      The dates of the workshops are: Wednesday 30 November (15.30-17.00), Wednesday 14 December (15.30-17.00) and Wednesday 11 January (15.30-17.00).
      If you want to participate, make sure that you can participate in all three sessions as well as the Graduate Seminar. Registration for this course must be done via the website of the Graduate School of Humanities and will be possible until 15 November.
      If you have any questions, please contact the Graduate School, graduate.school.fgw@vu.nl

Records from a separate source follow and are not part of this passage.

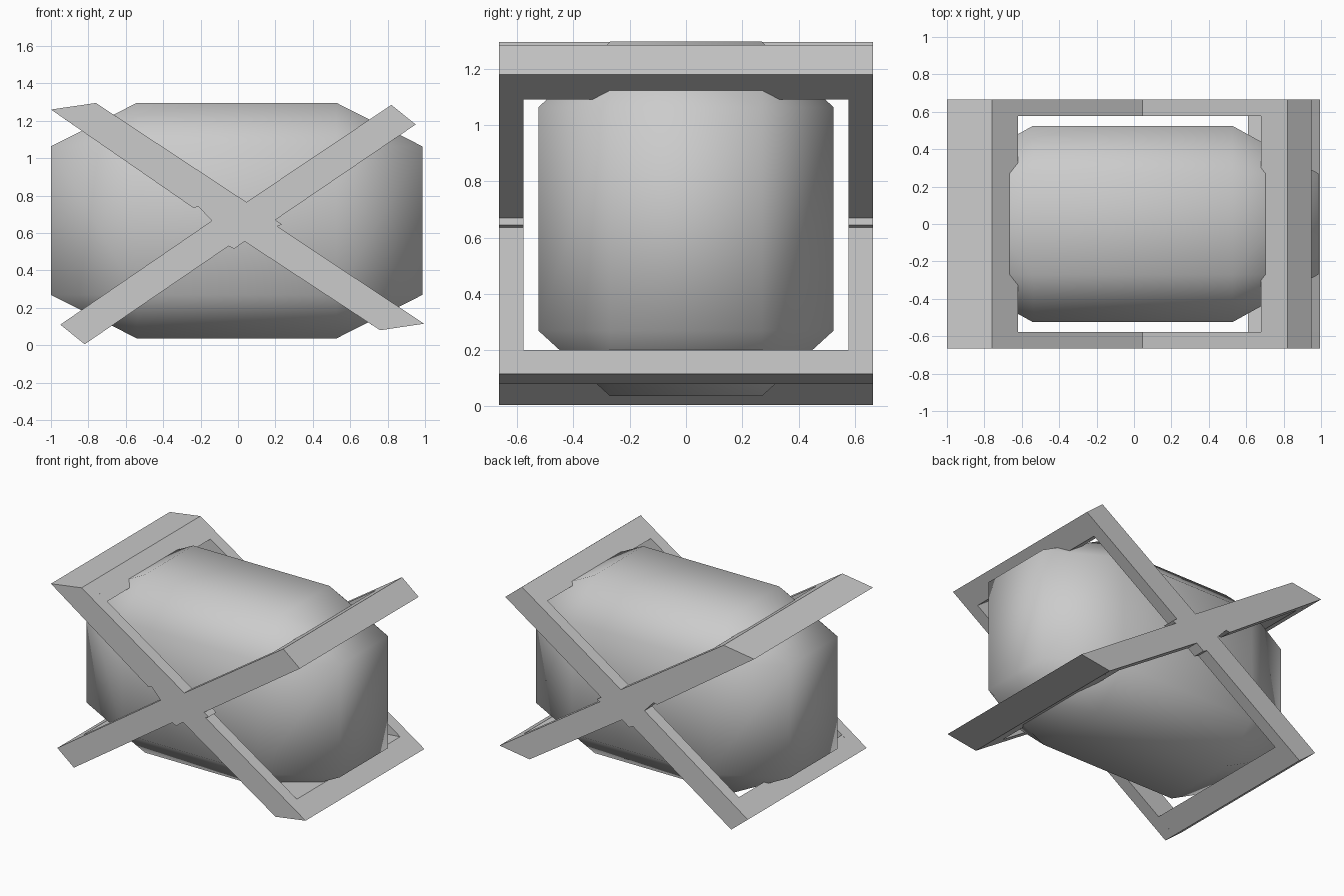
import bpy, bmesh
from itertools import product
from mathutils import Vector

cube = bpy.data.objects.get("Cube")
if cube:
    bpy.data.objects.remove(cube, do_unlink=True)

grey = bpy.data.materials.new("plain grey")
grey.use_nodes = True
grey.diffuse_color = (0.6, 0.6, 0.6, 1)
grey.node_tree.nodes["Principled BSDF"].inputs["Base Color"].default_value = (0.6, 0.6, 0.6, 1)


def finish(name, bm, smooth=False):
    bmesh.ops.recalc_face_normals(bm, faces=bm.faces[:])
    for face in bm.faces:
        face.smooth = smooth
    mesh = bpy.data.meshes.new(name)
    bm.to_mesh(mesh)
    bm.free()
    mesh.materials.append(grey)
    obj = bpy.data.objects.new(name, mesh)
    bpy.context.collection.objects.link(obj)
    return obj


def extrude_profile(name, profile, y0, y1):
    """Extrude an x-z outline from y0 to y1."""
    bm = bmesh.new()
    face = bm.faces.new([bm.verts.new((x, y0, z)) for x, z in profile])
    result = bmesh.ops.extrude_face_region(bm, geom=[face], use_keep_orig=True)
    verts = [v for v in result["geom"] if isinstance(v, bmesh.types.BMVert)]
    bmesh.ops.translate(bm, verts=verts, vec=(0, y1 - y0, 0))
    return finish(name, bm)


# Rounded barrel body: a box with every edge cut back, shaded smooth
OUTER = Vector((0.993, 0.525, 0.63))
INNER = Vector((0.533, 0.27, 0.397))
CENTRE = Vector((-0.007, 0, 0.666))
bm = bmesh.new()
for axis in range(3):
    for signs in product((-1, 1), repeat=3):
        size = [OUTER[i] if i == axis else INNER[i] for i in range(3)]
        bm.verts.new(CENTRE + Vector([s * d for s, d in zip(signs, size)]))
bmesh.ops.convex_hull(bm, input=bm.verts[:])
bmesh.ops.dissolve_limit(bm, angle_limit=0.02, verts=bm.verts[:], edges=bm.edges[:])
finish("body", bm, smooth=True)

# Crossed side plates, with small notches where the arms meet
CROSS = [
    (-1.0, 1.26), (-0.76, 1.295), (0.045, 0.765), (0.82, 1.285),
    (0.95, 1.18), (0.2, 0.67), (0.235, 0.645), (0.21, 0.635),
    (0.995, 0.115), (0.76, 0.08), (0.035, 0.555), (-0.02, 0.515),
    (-0.05, 0.53), (-0.82, 0.005), (-0.95, 0.11), (-0.14, 0.665),
    (-0.21, 0.74), (-0.24, 0.735),
]
for name, side in (("front", -1), ("back", 1)):
    extrude_profile(name + "_cross_plate", CROSS, side * 0.665, side * 0.578)

# Bars joining the two plates at each arm tip
BARS = {
    "upper_right_bar": [(-1.0, 1.26), (-0.76, 1.295), (-0.62, 1.203), (-0.87, 1.17)],
    "upper_left_bar": [(0.82, 1.285), (0.95, 1.18), (0.818, 1.09), (0.68, 1.191)],
    "lower_left_bar": [(0.995, 0.115), (0.76, 0.08), (0.61, 0.178), (0.866, 0.2)],
    "lower_right_bar": [(-0.82, 0.005), (-0.95, 0.11), (-0.818, 0.2), (-0.69, 0.094)],
}
for name, profile in BARS.items():
    extrude_profile(name, profile, -0.578, 0.578)
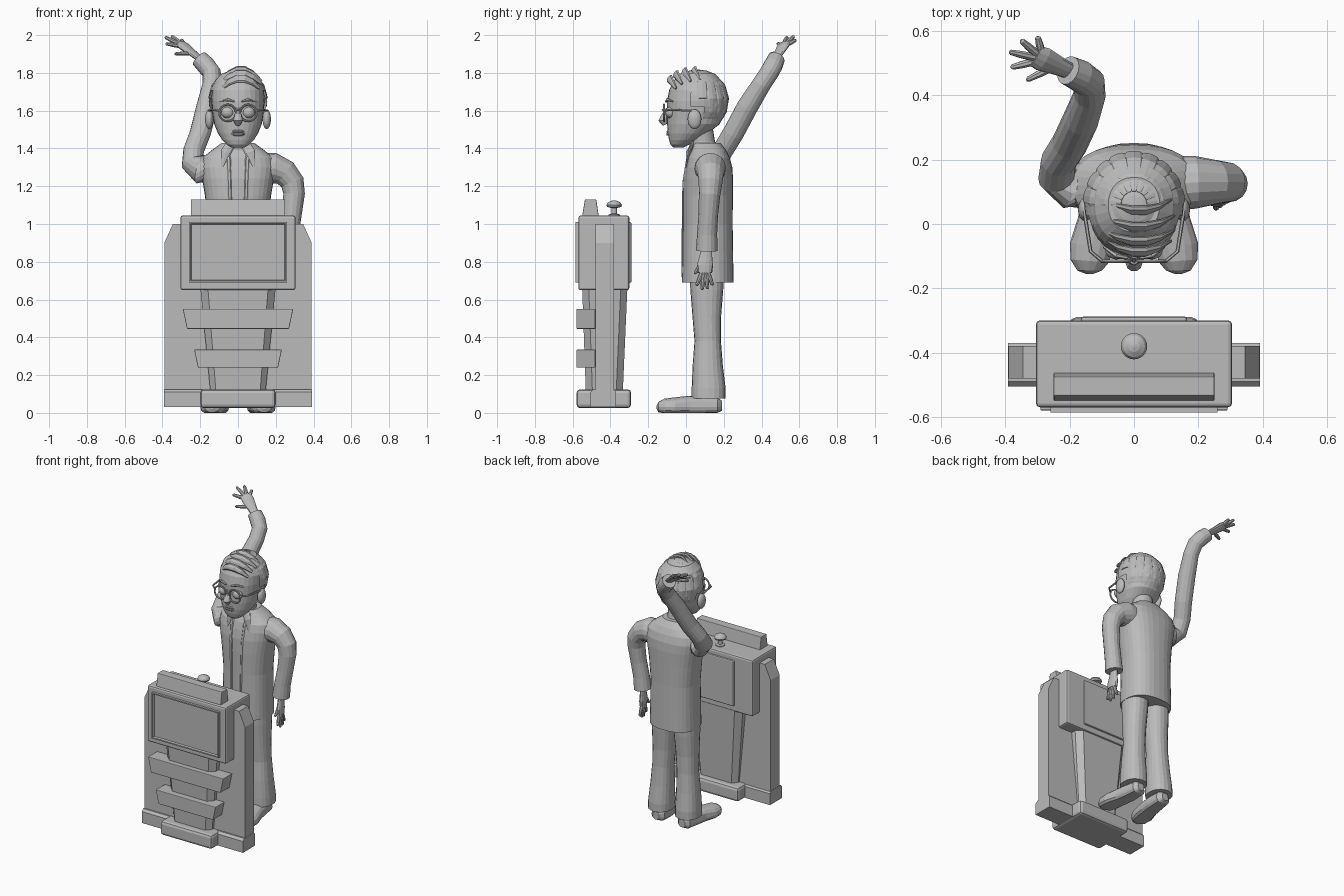
import bpy, bmesh
from math import cos, sin, pi, radians, copysign
from mathutils import Vector, Matrix

default_cube = bpy.data.objects.get("Cube")
if default_cube:
    bpy.data.objects.remove(default_cube, do_unlink=True)

grey = bpy.data.materials.new("plain_grey")
grey.use_nodes = True
grey.diffuse_color = (.5, .5, .5, 1)
grey.node_tree.nodes["Principled BSDF"].inputs["Base Color"].default_value = (.5, .5, .5, 1)
parts = []


def finish(name, bm, bevel=0):
    bmesh.ops.recalc_face_normals(bm, faces=bm.faces)
    mesh = bpy.data.meshes.new(name)
    bm.to_mesh(mesh)
    bm.free()
    obj = bpy.data.objects.new(name, mesh)
    bpy.context.collection.objects.link(obj)
    mesh.materials.append(grey)
    if bevel:
        mod = obj.modifiers.new("soft_edges", "BEVEL")
        mod.width = bevel
        mod.segments = 2
    parts.append(obj)
    return obj


def skin(name, rings, bevel=0):
    """Bridge a row of equal rings and cap both ends."""
    bm = bmesh.new()
    rows = [[bm.verts.new(p) for p in ring] for ring in rings]
    n = len(rows[0])
    for a, b in zip(rows, rows[1:]):
        for i in range(n):
            j = (i + 1) % n
            bm.faces.new((a[i], a[j], b[j], b[i]))
    bm.faces.new(rows[0])
    bm.faces.new(rows[-1])
    return finish(name, bm, bevel)


def stack(name, sections, power=2, n=24):
    """Loft of level rounded sections: (x, y, z, half width, half depth)."""
    def bow(v):
        return copysign(abs(v) ** (2 / power), v)
    angles = [2 * pi * i / n for i in range(n)]
    return skin(name, [[(x + rx * bow(cos(a)), y + ry * bow(sin(a)), z) for a in angles]
                       for x, y, z, rx, ry in sections])


def tube(name, path, flat=1, ref=(0, 0, 1), n=12):
    """Limb through (x, y, z, radius); flat scales the thickness along ref."""
    pts = [Vector(p[:3]) for p in path]
    rings = []
    for i, p in enumerate(pts):
        t = (pts[min(i + 1, len(pts) - 1)] - pts[max(i - 1, 0)]).normalized()
        u = t.cross(Vector(ref)).normalized()
        v = u.cross(t)
        r = path[i][3]
        rings.append([p + u * r * cos(2 * pi * k / n) + v * r * flat * sin(2 * pi * k / n)
                      for k in range(n)])
    return skin(name, rings)


def prism(name, outline, axis, start, end, bevel=0):
    """Extrude a flat outline along x or y."""
    place = (lambda a, b, c: (c, a, b)) if axis == "x" else (lambda a, b, c: (a, c, b))
    return skin(name, [[place(a, b, c) for a, b in outline] for c in (start, end)], bevel)


def box(name, x, y0, y1, z0, z1, bevel=0):
    return prism(name, [(-x, z0), (x, z0), (x, z1), (-x, z1)], "y", y0, y1, bevel)


def ball(name, centre, size, keep=None):
    bm = bmesh.new()
    bmesh.ops.create_uvsphere(bm, u_segments=28, v_segments=18, radius=1,
                              matrix=Matrix.Translation(centre) @ Matrix.Diagonal((*size, 1)))
    if keep:
        cut = [f for f in bm.faces if not keep(f.calc_center_median())]
        bmesh.ops.delete(bm, geom=cut, context="FACES")
    return finish(name, bm)


def hand(side, wrist, palm, tips, width):
    wrist, palm = Vector(wrist), Vector(palm)
    tips = [Vector(t) for t in tips]
    normal = (tips[0] - palm).cross(tips[3] - palm).normalized()
    knuckles = palm.lerp((tips[1] + tips[2]) / 2, .3)
    tube(side + "_palm", [(*wrist, width * .65), (*wrist.lerp(palm, .5), width * .8),
                          (*palm, width), (*knuckles, width * .9)], .45, normal)
    for i, tip in enumerate(tips):
        root = palm.lerp(tip, .25) if i < 4 else wrist.lerp(palm, .5)
        middle = root.lerp(tip, .55)
        tube(f"{side}_finger_{i + 1}", [(*root, .013), (*middle, .012),
                                        (*root.lerp(tip, .93), .009), (*tip, .004)],
             1, normal, 8)


# Lectern: back panel, plinth, column and foot
prism("back_panel", [(-.39, .03), (.39, .03), (.39, .9), (.345, 1), (-.345, 1), (-.39, .9)],
      "y", -.48, -.38)
prism("panel_plinth", [(-.505, .03), (-.37, .03), (-.37, .11), (-.385, .125),
                       (-.49, .125), (-.505, .11)], "x", -.392, .392)


def column_ring(z, w, front, back):
    c = w * .8
    d = .035
    return [(-c, front, z), (c, front, z), (w, front + d, z), (w, back - d, z),
            (c, back, z), (-c, back, z), (-w, back - d, z), (-w, front + d, z)]


skin("column", [column_ring(.1, .145, -.53, -.335), column_ring(.67, .2, -.55, -.31)])
box("column_foot", .2, -.58, -.29, .025, .125, .02)

# Lectern: front strips, display box, top bar and knob
for name, top, low, z0, z1 in (("upper_strip", .292, .27, .445, .55),
                               ("lower_strip", .232, .212, .24, .335)):
    prism(name, [(-low, z0), (low, z0), (top, z1), (-top, z1)], "y", -.58, -.48, .004)
box("display_box", .305, -.57, -.30, .65, 1.045, .012)
box("display_rear_plate", .165, -.31, -.288, .69, 1.01, .008)
bm = bmesh.new()
bmesh.ops.create_cube(bm, size=1, matrix=Matrix.Translation((0, -.575, .85))
                      @ Matrix.Diagonal((.52, .022, .32, 1)))
front = [f for f in bm.faces if f.calc_center_median().y < -.58]
bmesh.ops.inset_region(bm, faces=front, thickness=.012, depth=0)
bmesh.ops.inset_region(bm, faces=front, thickness=.006, depth=-.012)
finish("display_screen", bm)
prism("top_bar", [(-.55, 1.04), (-.462, 1.04), (-.475, 1.13), (-.535, 1.13)], "x", -.25, .25, .004)
stack("knob", [(0, -.38, z, r, r) for z, r in ((1.04, .03), (1.05, .03), (1.055, .015),
      (1.085, .015), (1.09, .037), (1.1, .041), (1.113, .034), (1.122, .018), (1.125, .005))])

# Jacket, neck and lapels
stack("jacket", [(0, y, z, rx, ry) for z, y, rx, ry in (
    (.69, .115, .165, .137), (.8, .115, .163, .135), (1, .115, .16, .132),
    (1.15, .115, .175, .133), (1.24, .117, .19, .132), (1.3, .12, .2, .125),
    (1.35, .12, .19, .112), (1.39, .12, .14, .093), (1.43, .11, .085, .072))], 2.4, 32)
stack("neck", [(0, .1, 1.38, .075, .07), (0, .085, 1.44, .068, .068), (0, .07, 1.52, .07, .07)])
for s, side in ((1, "left"), (-1, "right")):
    tube(side + "_jacket_edge", [(.065 * s, .035, 1.415, .012), (.05 * s, .006, 1.34, .013),
         (.045 * s, -.014, 1.22, .012), (.04 * s, -.018, 1, .01), (.04 * s, -.02, .72, .01)],
         .5, (0, 1, 0), 6)
    tube(side + "_collar", [(.035 * s, .035, 1.43, .025), (.065 * s, .012, 1.38, .028),
         (.085 * s, .002, 1.3, .004)], .35, (0, 1, 0), 8)

    # Trousers and shoes
    stack(side + "_trouser_leg", [(x * s, y, z, rx, ry) for z, x, y, rx, ry in (
        (.075, .105, .12, .08, .09), (.13, .104, .12, .08, .09), (.25, .1, .115, .074, .08),
        (.38, .095, .115, .068, .07), (.5, .09, .11, .072, .075),
        (.65, .085, .11, .079, .087), (.74, .083, .11, .079, .09))], 2.2, 20)
    shoe = tube(side + "_shoe", [(x * s, y, .03, r) for x, y, r in (
        (.1, .19, .025), (.1, .165, .05), (.105, .08, .058), (.115, .01, .06),
        (.132, -.07, .068), (.138, -.115, .06), (.138, -.145, .038), (.138, -.155, .012))],
        .75, n=16)
    for v in shoe.data.vertices:
        v.co.z = max(v.co.z, 0) + (.015 if v.co.z > .03 and v.co.y > -.05 else 0)

    # Ears, eyes, brows and spectacles
    ball(side + "_ear", (.152 * s, .045, 1.555), (.022, .036, .052))
    ball(side + "_eye", (.055 * s, -.082, 1.59), (.034, .028, .03))
    tube(side + "_eyebrow", [(.02 * s, -.105, 1.648, .006), (.055 * s, -.098, 1.658, .009),
                             (.095 * s, -.07, 1.648, .004)], n=6)
    rim = [(.055 * s + .044 * cos(k * pi / 12), -.116, 1.588 + .044 * sin(k * pi / 12), .0055)
           for k in range(25)]
    tube(side + "_spectacle_rim", rim, 1, (0, 1, 0), 8)
    tube(side + "_spectacle_arm", [(.098 * s, -.116, 1.6, .006), (.135 * s, -.085, 1.604, .006),
                                   (.155 * s, .04, 1.6, .006)], n=6)
tube("spectacle_bridge", [(-.013, -.118, 1.6, .005), (0, -.124, 1.605, .005),
                          (.013, -.118, 1.6, .005)], n=6)

# Head and face
stack("head", [(0, y, z, rx, ry) for z, y, rx, ry in (
    (1.405, -.04, .035, .028), (1.42, -.032, .06, .05), (1.445, -.012, .084, .078),
    (1.48, .01, .106, .106), (1.53, .04, .126, .14), (1.59, .05, .136, .15),
    (1.65, .05, .14, .15), (1.71, .055, .138, .144), (1.76, .06, .122, .124),
    (1.8, .06, .08, .085))], 2.2, 28)
tube("nose", [(0, -.095, 1.61, .012), (0, -.112, 1.575, .018), (0, -.122, 1.548, .026),
              (0, -.11, 1.526, .014)], n=10, ref=(0, 1, 0))
for z, r in ((1.489, .008), (1.476, .009)):
    tube("lip", [(-.045, -.078, z + .003, .003), (-.02, -.096, z, r), (.02, -.096, z, r),
                 (.045, -.078, z + .003, .003)], n=8)


# Hair: cap cut along the hairline, swept front ridges and back locks
def hairline(p):
    return p.z > (1.49 if p.y > .085 else 1.62 if p.y > .01 else 1.725)


ball("hair_cap", (0, .06, 1.65), (.155, .163, .168), hairline)
for i, (y, z, w) in enumerate(((-.088, 1.772, .1), (-.055, 1.797, .11),
                               (-.01, 1.812, .11), (.04, 1.818, .1))):
    tube(f"hair_ridge_{i + 1}", [(.015 + w * k, y + .035 * k * k, z - .055 * k * k,
         .008 + .016 * (1 - k * k)) for k in (-1, -.6, -.2, .2, .6, 1)], .5, (0, -1, .6), 8)
for i in range(9):
    a = radians(-80 + 20 * i)
    lock = []
    for b, r in ((75, .008), (55, .024), (30, .03), (5, .026), (-20, .016), (-38, .003)):
        c = cos(radians(b))
        lock.append((.153 * c * sin(a), .06 + .161 * c * cos(a), 1.65 + .168 * sin(radians(b)), r))
    if abs(a) > 1.2:
        lock = lock[:4]
    tube(f"hair_lock_{i + 1}", lock, .28, (sin(a), cos(a), .3), 8)

# Raised right arm
tube("right_sleeve", [(-.13, .12, 1.29, .08), (-.2, .125, 1.29, .078), (-.24, .15, 1.32, .06),
     (-.235, .195, 1.39, .055), (-.2, .25, 1.48, .056), (-.165, .325, 1.62, .056),
     (-.138, .4, 1.74, .05), (-.14, .44, 1.8, .05), (-.17, .462, 1.84, .05),
     (-.205, .478, 1.875, .046)], 1, (1, 0, 0), 16)
hand("right", (-.2, .475, 1.872), (-.282, .512, 1.938),
     [(-.3, .583, 1.975), (-.352, .572, 1.995), (-.387, .535, 1.99),
      (-.383, .487, 1.955), (-.335, .447, 1.9)], .04)

# Lowered left arm
tube("left_sleeve", [(.12, .125, 1.29, .085), (.19, .13, 1.295, .082), (.25, .13, 1.27, .07),
     (.288, .13, 1.22, .063), (.297, .125, 1.16, .057), (.285, .118, 1.05, .052),
     (.268, .112, .95, .053), (.258, .11, .86, .057)], 1, (0, 1, 0), 16)
hand("left", (.258, .11, .87), (.26, .1, .78),
     [(.268, .055, .672), (.268, .085, .65), (.265, .115, .655), (.26, .142, .675),
      (.255, .045, .735)], .043)

# Smooth shading with crisp edges
for obj in bpy.context.view_layer.objects:
    obj.select_set(obj in parts)
bpy.context.view_layer.objects.active = parts[0]
bpy.ops.object.shade_smooth_by_angle(angle=radians(40))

    Teaching
    Because VU Amsterdam considers it important that its PhD candidates are excellently qualified for the (academic) job market, there is space in the PhD track for teaching within the faculty of Humanities. In the second and third year of their appointment, PhD candidates could be called in to provide teaching. A condition for teaching is that the subject matter is linked to the PhD candidate’s expertise, so that the preparations will not demand too much of his/her time. Agreements about teaching to be done by the PhD candidate will be included in the OBP. Teaching can be combined with the acquisition of the Basic Teaching Qualification (BKO, 150 hours, 5 ECTS).

  • National Research Schools

    PhD candidates follow part of their training at the National Research Schools. Here they can take part in courses, summer schools, exhibitions and master classes in their field. PhD candidates are expected to follow courses worth 10 ECTS at a National Research School. The registration with the National Research Schools is arranged through the Graduate School.

    A current list of relevant National Research Schools can be found on the website of LOGOS (Council of Dutch research schools in the Humanities).

  • PhD Colloquium

    All PhD students of the Faculty of Humanities are cordially invited to participate in the meetings of the PhD colloquium. On an average of four times a year, lunch meetings and workshops will be organized around themes such as time management, intellectual property, open access, data risk management, presentation skills and career orientation. Invitations are sent by email.